Her greatest skill at this time is defense. She has the focus and intensity of a pit bull. I told the coach—“Just tell her exactly what you want her to do, and she will do it with 200% effort.” And that’s what she did. During the championship game, when she was put in to guard their fastest female, that girl never scored another point!
It makes my heart glad to watch anyone (and especially my daughters) do what they were gifted to do. The truth is—I am much like Jian. I get focused on something, and I will either accomplish it or die trying. I have had several people in my life point out that this type of intensity is not healthy and that I should try to move more toward the “middle” or become less black-and-white and more gray. For a long time, I believed Satan’s lies that something was “wrong with me” for being this way. But the more I dive into scripture, the more I see that whatever we may perceive as a thorn in the flesh can be worked out for His glory.

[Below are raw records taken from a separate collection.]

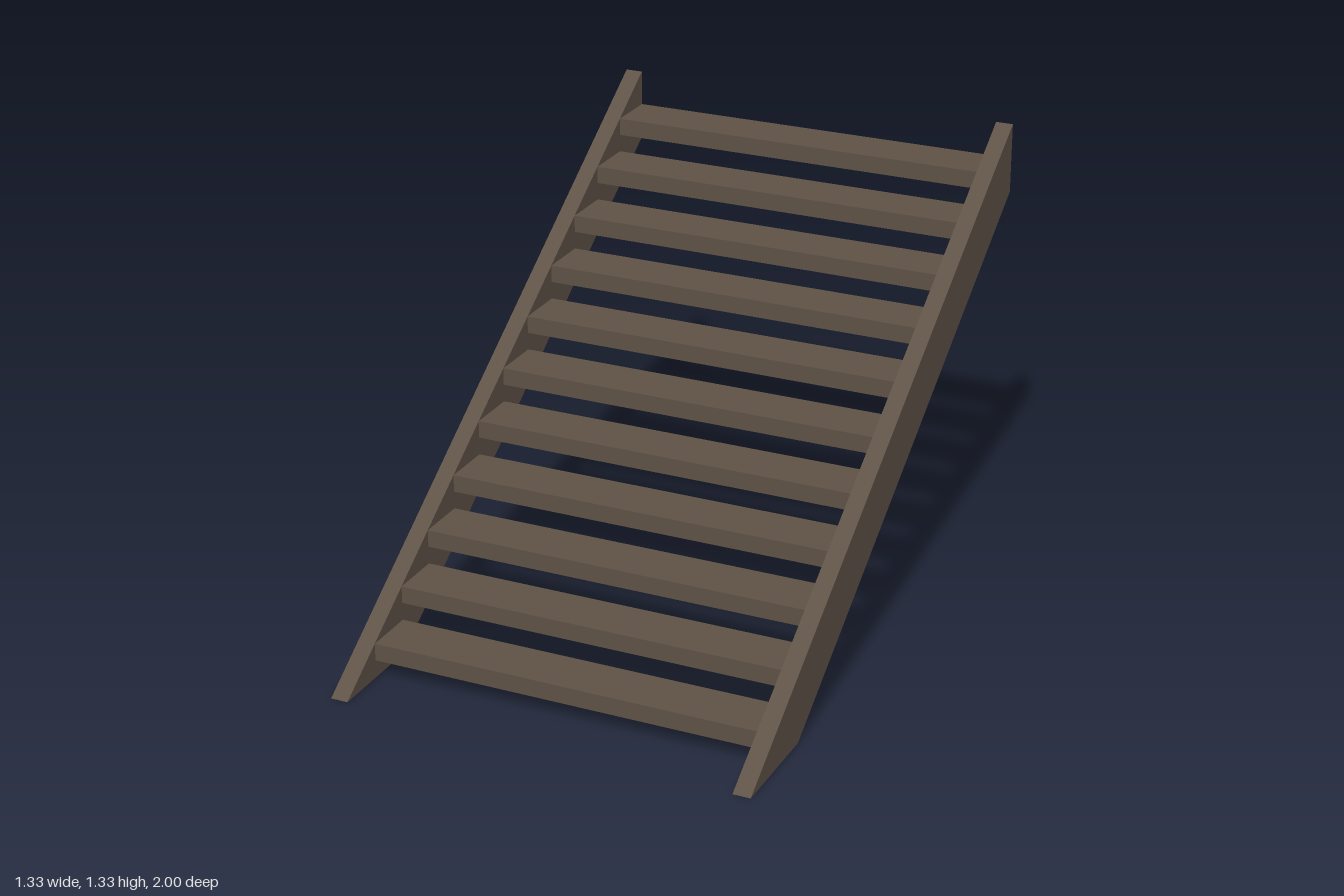
import * as THREE from 'three';

export function createModel() {
  const model = new THREE.Group();
  model.name = 'openStaircase';
  const darkWood = new THREE.MeshStandardMaterial({ color: 0x5f5246 });
  darkWood.name = 'darkWood';

  const rise = 1 / 9, run = 1 / 6, treadCount = 11;
  const thickness = 0.055, halfWidth = 2 / 3;

  // Side stringers: sloped boards cut level at the floor and plumb at the top
  const profile = new THREE.Shape([
    new THREE.Vector2(1, 0),
    new THREE.Vector2(-1, 12 * rise),
    new THREE.Vector2(-1, 10 * rise),
    new THREE.Vector2(2 / 3, 0),
  ]);
  const stringerGeometry = new THREE.ExtrudeGeometry(profile, { depth: thickness, bevelEnabled: false });
  stringerGeometry.rotateY(-Math.PI / 2); // profile x becomes z, depth runs to -x
  for (const [name, outerX] of [['leftStringer', halfWidth], ['rightStringer', -halfWidth + thickness]]) {
    const stringer = new THREE.Mesh(stringerGeometry, darkWood);
    stringer.name = name;
    stringer.position.x = outerX;
    model.add(stringer);
  }

  // Open treads between the stringers
  const treadGeometry = new THREE.BoxGeometry(2 * (halfWidth - thickness), thickness, run);
  for (let i = 1; i <= treadCount; i++) {
    const tread = new THREE.Mesh(treadGeometry, darkWood);
    tread.name = `tread${i}`;
    tread.position.set(0, i * rise - thickness / 2, 1 - (i + 0.5) * run);
    model.add(tread);
  }
  return model;
}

When I was a pediatric therapist, I had several moms who would exasperatedly tell me about their young daughters, “She is just SO stubborn!” I would smile and remind them that this quality would serve them well. We just needed to teach them how to channel that energy. Jian is studying about notable Americans, one of whom is Harriet Tubman. I point out to her every time that these people never gave up. They swam against the current, no matter how difficult it was. When I read about Jesus or the Apostle Paul, “middle-of-the-road” does not come to mind. I want to be like them. I want to recognize that there are people all around us and around the world who are suffering. Today. And they do not know Christ. I want to be “all-in.” I want to constantly evaluate what I can do to make a difference. What can I do to loosen my grip on worldly things in order to focus more on what will matter eternally?

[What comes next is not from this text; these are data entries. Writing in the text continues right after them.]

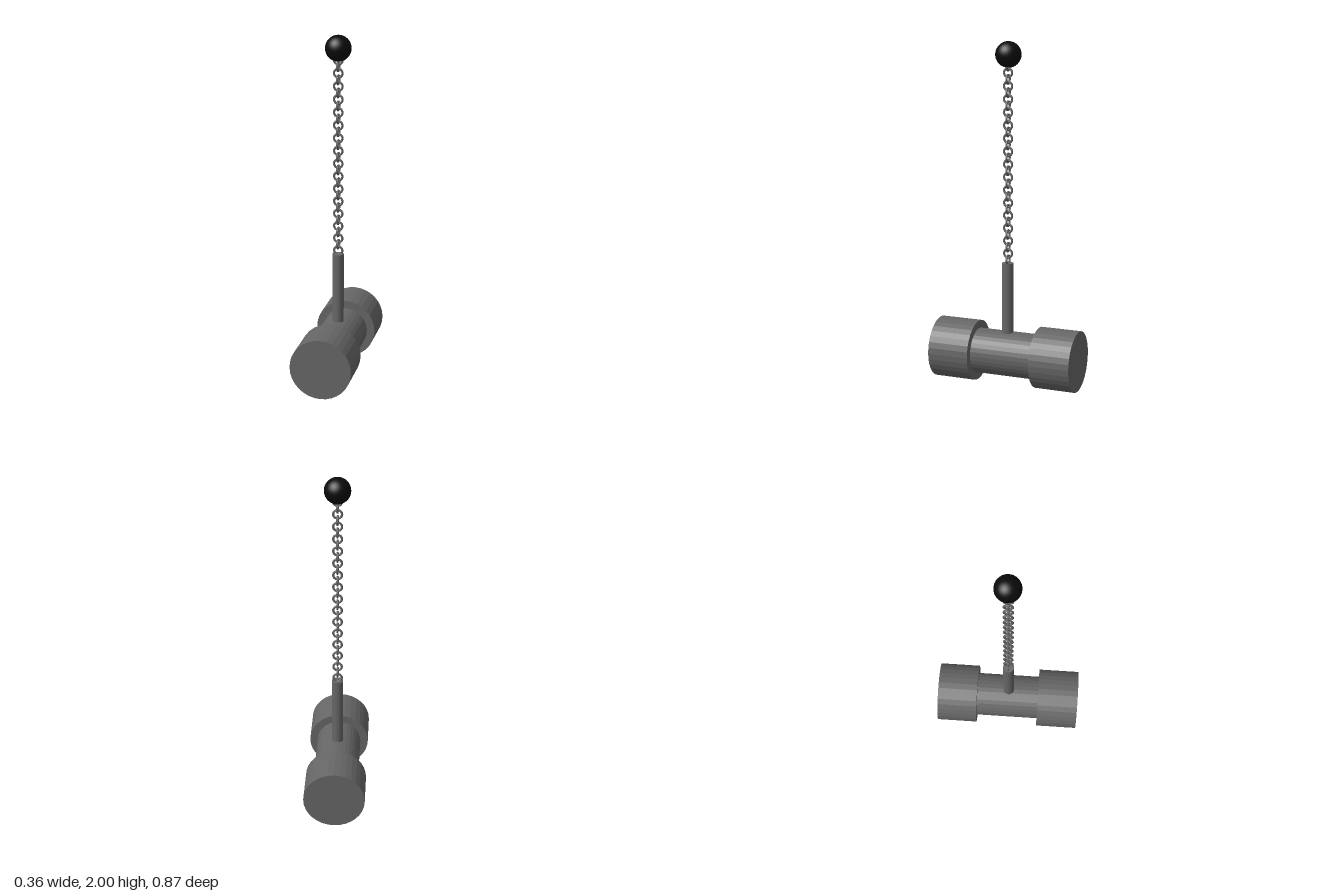
import * as THREE from 'three';

export function createModel() {
  const model = new THREE.Group();
  const metal = new THREE.MeshStandardMaterial({ color: 0x666666, flatShading: true });
  const linkMetal = new THREE.MeshStandardMaterial({ color: 0x666666 });
  const black = new THREE.MeshStandardMaterial({ color: 0x0a0a0a });

  const add = (name, geometry, material, x, y, z, parent = model) => {
    const mesh = new THREE.Mesh(geometry, material);
    mesh.name = name;
    mesh.position.set(x, y, z);
    parent.add(mesh);
    return mesh;
  };

  // Cylinder lying along z between two depths
  const axisY = 0.178;
  const lying = (name, radius, z0, z1) => {
    const geometry = new THREE.CylinderGeometry(radius, radius, z1 - z0, 32).rotateX(Math.PI / 2);
    return add(name, geometry, metal, 0, axisY, (z0 + z1) / 2);
  };

  // Hammer-shaped weight: narrow core with a wide head at each end
  lying('core', 0.132, -0.2, 0.2);
  lying('frontHead', 0.178, 0.187, 0.434);
  lying('backHead', 0.178, -0.434, -0.192);

  // Upright rod
  const rodBottom = 0.17, rodTop = 0.725;
  add('rod', new THREE.CylinderGeometry(0.033, 0.033, rodTop - rodBottom, 32), metal,
    0, (rodBottom + rodTop) / 2, 0.002);

  // Chain of round links, every other one turned a quarter
  const chain = new THREE.Group();
  chain.name = 'chain';
  model.add(chain);
  const linkGeometry = new THREE.TorusGeometry(0.0245, 0.0065, 10, 32);
  const linkCount = 31, pitch = 0.0372;
  for (let i = 0; i < linkCount; i++) {
    const link = add('chainLink', linkGeometry, linkMetal, 0, 0.745 + i * pitch, 0, chain);
    link.rotation.y = (i % 2) * Math.PI / 2;
  }

  // Ball knob on top
  add('ball', new THREE.SphereGeometry(0.074, 32, 24), black, 0, 1.926, -0.002);

  return model;
}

I must work the works of Him who sent Me while it is day; the night is coming when no one can work. John 9:4
So to my Jian, I would say: You have been given a gift. A talent. You are different than others. Not less-than. Different. Channel that drive to do what you have been put here to do. Shine your light for others to see the One who drives you. The One who carries you when you feel too weak to continue swimming against the current. This is what makes me so proud of you.
Therefore I take pleasure in infirmities, in reproaches, in needs, in persecutions, in distresses, for Christ’s sake. For when I am weak, then I am strong. 2 Corinthians 12:10